With the pictures removed, please write out every line below exactly as given.

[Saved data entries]
↓↓↓

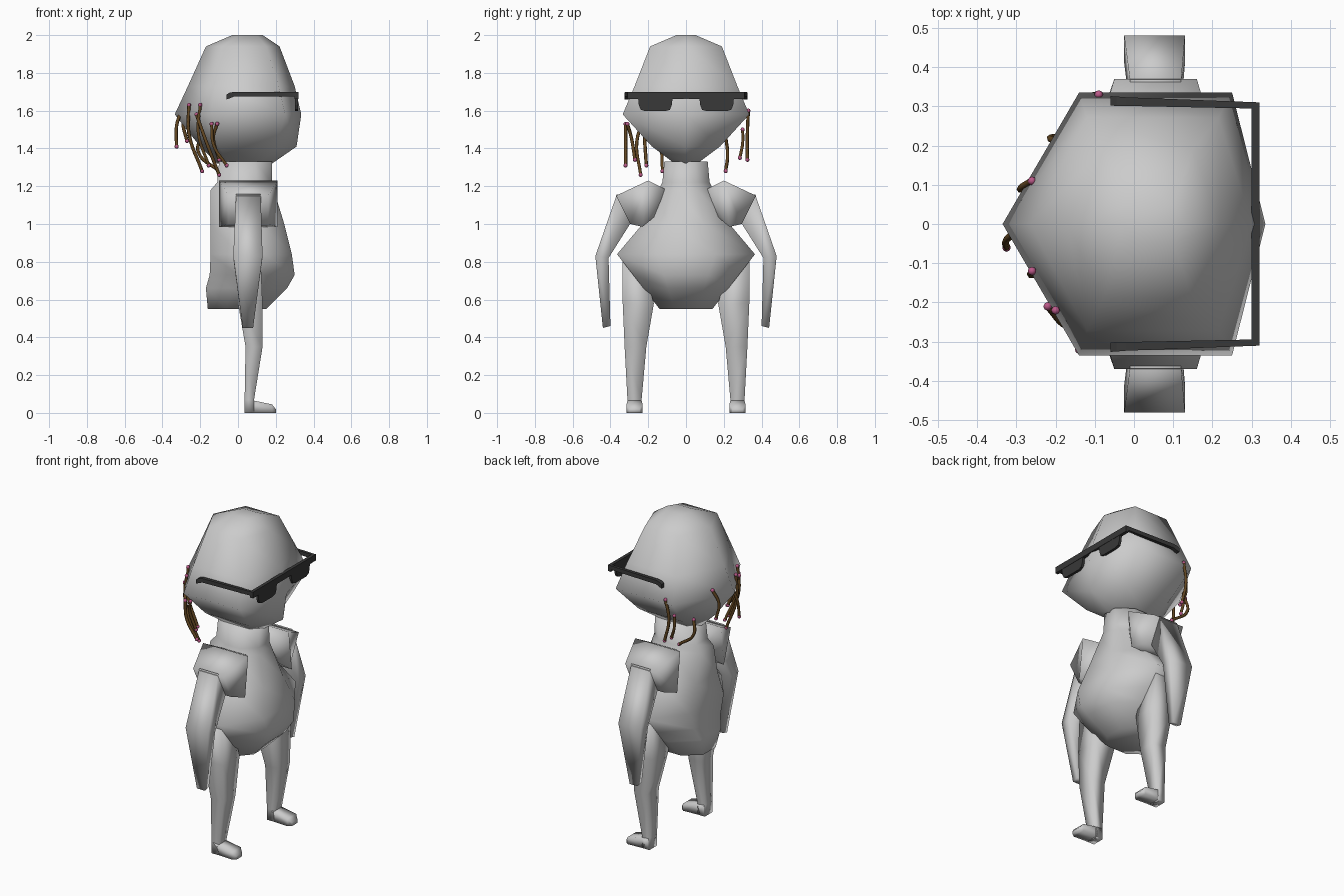
import bpy, bmesh, math
from mathutils import Vector

if "Cube" in bpy.data.objects:
    bpy.data.objects.remove(bpy.data.objects["Cube"])


def material(name, rgb):
    m = bpy.data.materials.new(name)
    m.use_nodes = True
    m.diffuse_color = (*rgb, 1)
    m.node_tree.nodes["Principled BSDF"].inputs["Base Color"].default_value = (*rgb, 1)
    return m


GREY = material("clay grey", (.6, .6, .6))
DARK = material("frame black", (.04, .04, .04))
BROWN = material("hair brown", (.12, .06, .015))
PINK = material("bead pink", (.5, .1, .25))


def finish(name, bm, mat, angle=180):
    bmesh.ops.recalc_face_normals(bm, faces=bm.faces)
    mesh = bpy.data.meshes.new(name)
    bm.to_mesh(mesh)
    bm.free()
    obj = bpy.data.objects.new(name, mesh)
    bpy.context.collection.objects.link(obj)
    mesh.materials.append(mat)
    if angle:
        bpy.ops.object.select_all(action="DESELECT")
        obj.select_set(True)
        bpy.context.view_layer.objects.active = obj
        bpy.ops.object.shade_smooth_by_angle(angle=math.radians(angle))
    return obj


def loft(name, rings, mat, angle=180, side=1):
    """Skin a list of equal rings, capped at both ends."""
    bm = bmesh.new()
    loops = [[bm.verts.new((x, y * side, z)) for x, y, z in ring] for ring in rings]
    for a, b in zip(loops, loops[1:]):
        for i in range(len(a)):
            j = (i + 1) % len(a)
            bm.faces.new((a[i], a[j], b[j], b[i]))
    bm.faces.new(loops[0])
    bm.faces.new(loops[-1])
    return finish(name, bm, mat, angle)


def head_ring(z, back, cback, cfront, front, w):
    return [(front, 0, z), (cfront, w, z), (cback, w, z),
            (back, 0, z), (cback, -w, z), (cfront, -w, z)]


def body_ring(z, back, side_back, side_front, front, w):
    half = [(front, w * .42, z), (side_front, w, z),
            (side_back, w, z), (back, w * .45, z)]
    return half + [(x, -y, z) for x, y, z in reversed(half)]


def limb_ring(x0, x1, outer, inner):
    """Four corners from an outer and an inner (y, z) point."""
    return [(x0, *outer), (x1, *outer), (x1, *inner), (x0, *inner)]


# Head
loft("head", [head_ring(*r) for r in (
    (2, -.03, .0, .1, .13, .05),
    (1.94, -.17, -.08, .15, .22, .19),
    (1.73, -.265, -.12, .215, .3, .272),
    (1.58, -.335, -.14, .25, .335, .335),
    (1.41, -.2, -.1, .2, .31, .18),
    (1.32, -.11, -.05, .12, .18, .06))], GREY)

# Torso with neck
loft("torso", [body_ring(*r) for r in (
    (1.33, -.1, .0, .09, .18, .115),
    (1.22, -.11, .0, .1, .18, .125),
    (1.18, -.145, .0, .1, .19, .145),
    (1, -.145, .0, .12, .245, .23),
    (.84, -.145, .01, .14, .285, .365),
    (.73, -.15, .0, .14, .3, .28),
    (.66, -.17, -.03, .13, .26, .225),
    (.55, -.16, -.06, .08, .15, .14))], GREY)

for side, label in ((1, "left"), (-1, "right")):
    # Shoulder block
    loft(label + "_shoulder", [
        limb_ring(.0, .12, (.1, 1.18), (.13, 1.07)),
        limb_ring(-.1, .21, (.2, 1.23), (.23, .985)),
        limb_ring(-.05, .16, (.37, 1.15), (.295, 1))], GREY, 100, side)
    # Arm
    loft(label + "_arm", [
        limb_ring(-.01, .12, (.365, 1.16), (.29, 1.01)),
        limb_ring(-.025, .13, (.48, .83), (.41, .82)),
        limb_ring(.025, .08, (.44, .45), (.4, .46))], GREY, 180, side)
    # Leg
    loft(label + "_leg", [
        [(x0, outer, z), (x1, outer, z), (x1, inner, z), (x0, inner, z)]
        for z, x0, x1, outer, inner in (
            (.82, .01, .12, .335, .24),
            (.58, .0, .13, .335, .17),
            (.35, .04, .13, .325, .21),
            (.07, .035, .085, .31, .235),
            (.0, .035, .085, .31, .235))], GREY, 180, side)
    # Foot
    loft(label + "_foot", [
        [(x, outer, .0), (x, outer, top), (x, inner, top), (x, inner, .0)]
        for x, top, outer, inner in (
            (.04, .07, .31, .235), (.085, .065, .31, .235),
            (.18, .045, .315, .23), (.2, .02, .3, .245))], GREY, 100, side)
    # Glasses temple with drooping tip
    loft(label + "_temple", [
        [(x, y - t, top), (x, y + t, top), (x, y + t, low), (x, y - t, low)]
        for x, y, t, top, low in (
            (.32, .302, .008, 1.7, 1.675), (-.02, .312, .011, 1.7, 1.675),
            (-.045, .313, .012, 1.695, 1.665),
            (-.06, .314, .012, 1.685, 1.66))], DARK, 0, side)
    # Lens with rounded lower corners
    outline = ((.07, 1.68), (.075, 1.63), (.085, 1.605), (.11, 1.597),
               (.215, 1.597), (.24, 1.605), (.25, 1.63), (.255, 1.68))
    loft(label + "_lens", [[(x, y, z) for y, z in outline]
                           for x in (.302, .318)], DARK, 0, side)

# Glasses front bar
loft("glasses_bar", [[(.3, y, 1.7), (.32, y, 1.7), (.32, y, 1.662), (.3, y, 1.662)]
                     for y in (-.31, .31)], DARK, 0)

# Hair strands with a bead at each end
STRANDS = (
    ((-.3, -.02, 1.6), (-.325, -.04, 1.52), (-.325, -.06, 1.41)),
    ((-.26, -.12, 1.63), (-.26, -.13, 1.48), (-.19, -.125, 1.28)),
    ((-.2, -.22, 1.63), (-.21, -.22, 1.48), (-.155, -.21, 1.31)),
    ((-.22, -.21, 1.58), (-.17, -.26, 1.44), (-.1, -.24, 1.26)),
    ((-.14, -.32, 1.53), (-.13, -.32, 1.42), (-.06, -.32, 1.31)),
    ((-.11, -.31, 1.53), (-.13, -.29, 1.46), (-.1, -.27, 1.34)),
    ((-.26, .11, 1.62), (-.29, .09, 1.54), (-.27, .09, 1.44)),
    ((-.2, .21, 1.46), (-.21, .22, 1.38), (-.1, .21, 1.28)),
    ((-.13, .3, 1.5), (-.13, .3, 1.43), (-.1, .285, 1.35)),
    ((-.09, .33, 1.6), (-.11, .325, 1.48), (-.08, .325, 1.34)),
)
for n, points in enumerate(STRANDS, 1):
    curve = bpy.data.curves.new("hair_strand_%d" % n, "CURVE")
    curve.dimensions = "3D"
    curve.bevel_depth = .009
    curve.bevel_resolution = 1
    curve.resolution_u = 6
    curve.use_fill_caps = True
    spline = curve.splines.new("BEZIER")
    spline.bezier_points.add(len(points) - 1)
    for bp, co in zip(spline.bezier_points, points):
        bp.co = co
        bp.handle_left_type = bp.handle_right_type = "AUTO"
    curve.materials.append(BROWN)
    bpy.context.collection.objects.link(bpy.data.objects.new(curve.name, curve))
    bm = bmesh.new()
    for end in (points[0], points[-1]):
        ball = bmesh.ops.create_uvsphere(bm, u_segments=8, v_segments=6, radius=.011)
        bmesh.ops.translate(bm, verts=ball["verts"], vec=Vector(end))
    finish("hair_beads_%d" % n, bm, PINK)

↑↑↑

*WRITTEN RESPONSE*
import bpy, bmesh, math
from mathutils import Vector

if "Cube" in bpy.data.objects:
    bpy.data.objects.remove(bpy.data.objects["Cube"])


def material(name, rgb):
    m = bpy.data.materials.new(name)
    m.use_nodes = True
    m.diffuse_color = (*rgb, 1)
    m.node_tree.nodes["Principled BSDF"].inputs["Base Color"].default_value = (*rgb, 1)
    return m


GREY = material("clay grey", (.6, .6, .6))
DARK = material("frame black", (.04, .04, .04))
BROWN = material("hair brown", (.12, .06, .015))
PINK = material("bead pink", (.5, .1, .25))


def finish(name, bm, mat, angle=180):
    bmesh.ops.recalc_face_normals(bm, faces=bm.faces)
    mesh = bpy.data.meshes.new(name)
    bm.to_mesh(mesh)
    bm.free()
    obj = bpy.data.objects.new(name, mesh)
    bpy.context.collection.objects.link(obj)
    mesh.materials.append(mat)
    if angle:
        bpy.ops.object.select_all(action="DESELECT")
        obj.select_set(True)
        bpy.context.view_layer.objects.active = obj
        bpy.ops.object.shade_smooth_by_angle(angle=math.radians(angle))
    return obj


def loft(name, rings, mat, angle=180, side=1):
    """Skin a list of equal rings, capped at both ends."""
    bm = bmesh.new()
    loops = [[bm.verts.new((x, y * side, z)) for x, y, z in ring] for ring in rings]
    for a, b in zip(loops, loops[1:]):
        for i in range(len(a)):
            j = (i + 1) % len(a)
            bm.faces.new((a[i], a[j], b[j], b[i]))
    bm.faces.new(loops[0])
    bm.faces.new(loops[-1])
    return finish(name, bm, mat, angle)


def head_ring(z, back, cback, cfront, front, w):
    return [(front, 0, z), (cfront, w, z), (cback, w, z),
            (back, 0, z), (cback, -w, z), (cfront, -w, z)]


def body_ring(z, back, side_back, side_front, front, w):
    half = [(front, w * .42, z), (side_front, w, z),
            (side_back, w, z), (back, w * .45, z)]
    return half + [(x, -y, z) for x, y, z in reversed(half)]


def limb_ring(x0, x1, outer, inner):
    """Four corners from an outer and an inner (y, z) point."""
    return [(x0, *outer), (x1, *outer), (x1, *inner), (x0, *inner)]


# Head
loft("head", [head_ring(*r) for r in (
    (2, -.03, .0, .1, .13, .05),
    (1.94, -.17, -.08, .15, .22, .19),
    (1.73, -.265, -.12, .215, .3, .272),
    (1.58, -.335, -.14, .25, .335, .335),
    (1.41, -.2, -.1, .2, .31, .18),
    (1.32, -.11, -.05, .12, .18, .06))], GREY)

# Torso with neck
loft("torso", [body_ring(*r) for r in (
    (1.33, -.1, .0, .09, .18, .115),
    (1.22, -.11, .0, .1, .18, .125),
    (1.18, -.145, .0, .1, .19, .145),
    (1, -.145, .0, .12, .245, .23),
    (.84, -.145, .01, .14, .285, .365),
    (.73, -.15, .0, .14, .3, .28),
    (.66, -.17, -.03, .13, .26, .225),
    (.55, -.16, -.06, .08, .15, .14))], GREY)

for side, label in ((1, "left"), (-1, "right")):
    # Shoulder block
    loft(label + "_shoulder", [
        limb_ring(.0, .12, (.1, 1.18), (.13, 1.07)),
        limb_ring(-.1, .21, (.2, 1.23), (.23, .985)),
        limb_ring(-.05, .16, (.37, 1.15), (.295, 1))], GREY, 100, side)
    # Arm
    loft(label + "_arm", [
        limb_ring(-.01, .12, (.365, 1.16), (.29, 1.01)),
        limb_ring(-.025, .13, (.48, .83), (.41, .82)),
        limb_ring(.025, .08, (.44, .45), (.4, .46))], GREY, 180, side)
    # Leg
    loft(label + "_leg", [
        [(x0, outer, z), (x1, outer, z), (x1, inner, z), (x0, inner, z)]
        for z, x0, x1, outer, inner in (
            (.82, .01, .12, .335, .24),
            (.58, .0, .13, .335, .17),
            (.35, .04, .13, .325, .21),
            (.07, .035, .085, .31, .235),
            (.0, .035, .085, .31, .235))], GREY, 180, side)
    # Foot
    loft(label + "_foot", [
        [(x, outer, .0), (x, outer, top), (x, inner, top), (x, inner, .0)]
        for x, top, outer, inner in (
            (.04, .07, .31, .235), (.085, .065, .31, .235),
            (.18, .045, .315, .23), (.2, .02, .3, .245))], GREY, 100, side)
    # Glasses temple with drooping tip
    loft(label + "_temple", [
        [(x, y - t, top), (x, y + t, top), (x, y + t, low), (x, y - t, low)]
        for x, y, t, top, low in (
            (.32, .302, .008, 1.7, 1.675), (-.02, .312, .011, 1.7, 1.675),
            (-.045, .313, .012, 1.695, 1.665),
            (-.06, .314, .012, 1.685, 1.66))], DARK, 0, side)
    # Lens with rounded lower corners
    outline = ((.07, 1.68), (.075, 1.63), (.085, 1.605), (.11, 1.597),
               (.215, 1.597), (.24, 1.605), (.25, 1.63), (.255, 1.68))
    loft(label + "_lens", [[(x, y, z) for y, z in outline]
                           for x in (.302, .318)], DARK, 0, side)

# Glasses front bar
loft("glasses_bar", [[(.3, y, 1.7), (.32, y, 1.7), (.32, y, 1.662), (.3, y, 1.662)]
                     for y in (-.31, .31)], DARK, 0)

# Hair strands with a bead at each end
STRANDS = (
    ((-.3, -.02, 1.6), (-.325, -.04, 1.52), (-.325, -.06, 1.41)),
    ((-.26, -.12, 1.63), (-.26, -.13, 1.48), (-.19, -.125, 1.28)),
    ((-.2, -.22, 1.63), (-.21, -.22, 1.48), (-.155, -.21, 1.31)),
    ((-.22, -.21, 1.58), (-.17, -.26, 1.44), (-.1, -.24, 1.26)),
    ((-.14, -.32, 1.53), (-.13, -.32, 1.42), (-.06, -.32, 1.31)),
    ((-.11, -.31, 1.53), (-.13, -.29, 1.46), (-.1, -.27, 1.34)),
    ((-.26, .11, 1.62), (-.29, .09, 1.54), (-.27, .09, 1.44)),
    ((-.2, .21, 1.46), (-.21, .22, 1.38), (-.1, .21, 1.28)),
    ((-.13, .3, 1.5), (-.13, .3, 1.43), (-.1, .285, 1.35)),
    ((-.09, .33, 1.6), (-.11, .325, 1.48), (-.08, .325, 1.34)),
)
for n, points in enumerate(STRANDS, 1):
    curve = bpy.data.curves.new("hair_strand_%d" % n, "CURVE")
    curve.dimensions = "3D"
    curve.bevel_depth = .009
    curve.bevel_resolution = 1
    curve.resolution_u = 6
    curve.use_fill_caps = True
    spline = curve.splines.new("BEZIER")
    spline.bezier_points.add(len(points) - 1)
    for bp, co in zip(spline.bezier_points, points):
        bp.co = co
        bp.handle_left_type = bp.handle_right_type = "AUTO"
    curve.materials.append(BROWN)
    bpy.context.collection.objects.link(bpy.data.objects.new(curve.name, curve))
    bm = bmesh.new()
    for end in (points[0], points[-1]):
        ball = bmesh.ops.create_uvsphere(bm, u_segments=8, v_segments=6, radius=.011)
        bmesh.ops.translate(bm, verts=ball["verts"], vec=Vector(end))
    finish("hair_beads_%d" % n, bm, PINK)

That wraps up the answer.